It's almost routine. When Ukrainian President Volodymyr Zelenskyy speaks into the camera of his smartphone, Eugen von Rubinberg knows he has to deliver. Because just minutes later, its algorithm takes the video from Ukraine and translates it into dozens of languages.
Eugen von Rubinberg is co-founder of the Swiss start-up Vidby, which uses artificial intelligence to automatically translate videos into more than 70 languages - almost in real time. "Our mission is to make video content accessible to anyone, anywhere in the world," he says.
As a result, Vidby superimposes a narrator's voice over the video, just as one would expect from an interpreter. It still sounds a bit like a computer-generated voice, but in the future Vidby will also recognize emotions and voice colors that result from the volume, power, resonance and tone of the voice and interpret them accordingly.
Technology from Switzerland has become an important tool for Ukraine. "Nowadays, the speed of information dissemination is crucial," says Iryna Borovets, Director General of Public Diplomacy and Communications at the Ministry of Foreign Affairs of Ukraine. “It's almost impossible to translate a video into 10 to 30 languages in a day using traditional methods.” Borovets says Vidby, on the other hand, can do it.
The amount of videos can hardly be managed otherwise. According to Ukraine's Foreign Ministry, more than 70 speeches by the President have been translated using Vidby, which equates to over 650 minutes of source material. Translated into up to 30 languages, this results in more than 10,000 minutes of new video material, which will be published on the websites of embassies abroad and on social media.
It is no coincidence that Vidby is providing its services to the Ukrainian authorities free of charge. A large part of the company's developers are Ukrainians and still work in the country today. "This is our small patriotic contribution that we are making," says von Rubinberg.

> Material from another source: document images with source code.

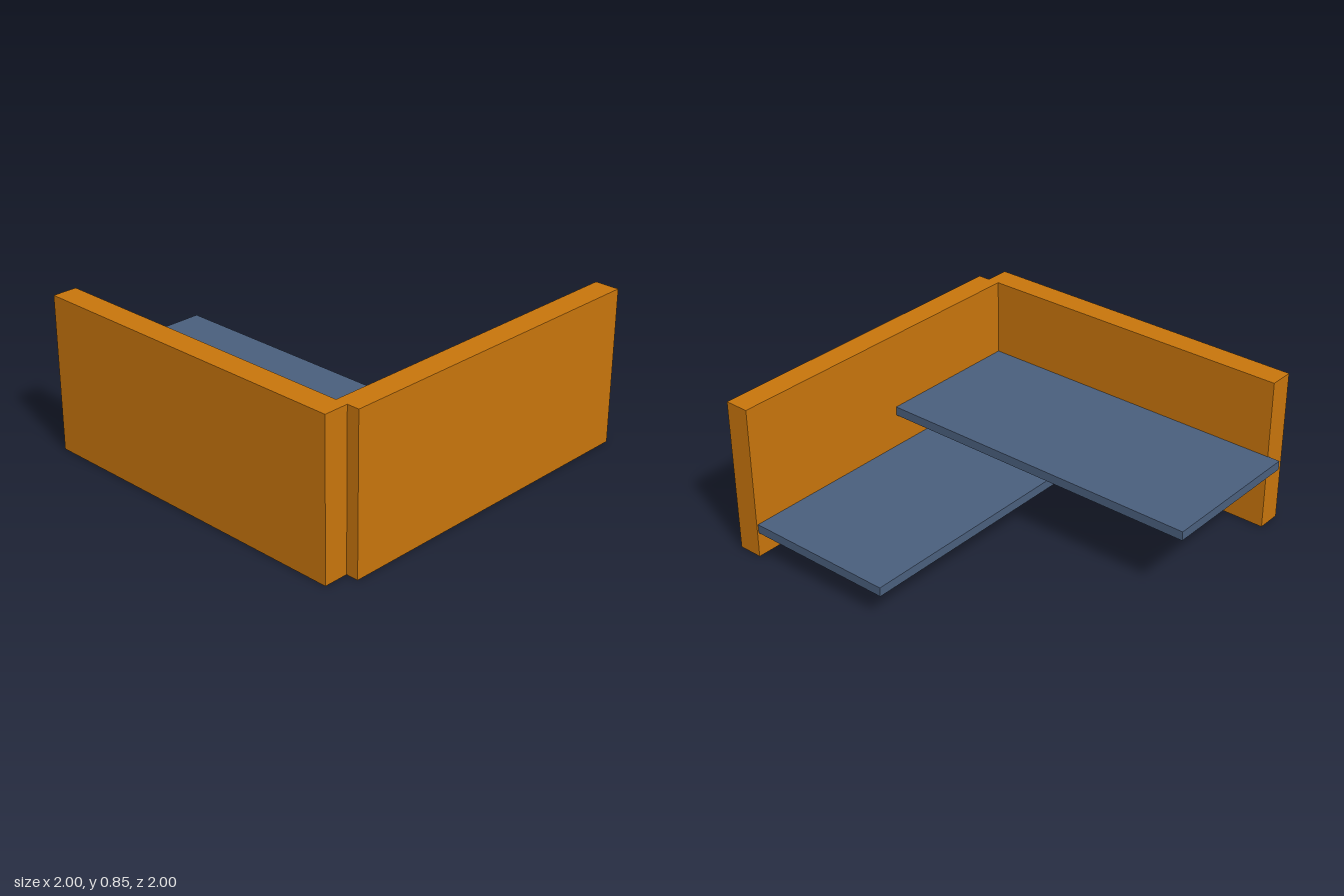
import * as THREE from 'three';

export function createModel() {
  const model = new THREE.Group();

  const orange = new THREE.MeshStandardMaterial({ color: 0xc8750c });
  orange.name = 'orange';
  const slate = new THREE.MeshStandardMaterial({ color: 0x4a5f7d });
  slate.name = 'slate blue';

  // Box given by its extents along each axis
  function slab(name, material, [x0, x1], [y0, y1], [z0, z1]) {
    const mesh = new THREE.Mesh(new THREE.BoxGeometry(x1 - x0, y1 - y0, z1 - z0), material);
    mesh.position.set((x0 + x1) / 2, (y0 + y1) / 2, (z0 + z1) / 2);
    mesh.name = name;
    model.add(mesh);
  }

  // Two upright walls meeting at a corner
  slab('sideWall', orange, [-1, -0.865], [0, 0.85], [-0.933, 0.932]);
  slab('frontWall', orange, [-0.865, 1], [0, 0.85], [0.865, 1]);

  // Two shelves crossing at different heights
  slab('upperShelf', slate, [-0.868, -0.026], [0.375, 0.425], [-1, 0.867]);
  slab('lowerShelf', slate, [-0.868, 0.993], [0.14, 0.19], [0.017, 0.863]);

  return model;
}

The company, which von Rubinberg founded together with Alexander Konovalov last autumn, claims that its translations are 99 percent accurate. However, the transcript must be prepared for this.
Words that are not to be translated must be marked beforehand. A fully automatic translation achieves an accuracy of 80 percent. Enough to understand the content. But not enough to look really professional.
For Vidby, Konovalov and von Rubinberg didn't have to start from scratch. In 2017, they already caused a stir with Drotr, a messenger capable of translating more than 100 languages simultaneously. The conversations in video conferences could be translated into more than 40 languages. But there was no money to be made from it.
That will change. Rubinberg puts the market for video and audio transcriptions at 30 billion dollars, a large part of which is in the USA. With Vidby, the start-up is now addressing companies, the media, non-governmental organizations, authorities and influencers. Customers include Samsung, Siemens, Generali, Cisco and Karcher. The latest addition is Harvard University.
"Everything on shares" is the daily stock exchange shot from the WELT business editorial team. Every morning from 7 a.m. with our financial journalists. For stock market experts and beginners. Subscribe to the podcast on Spotify, Apple Podcast, Amazon Music and Deezer. Or directly via RSS feed.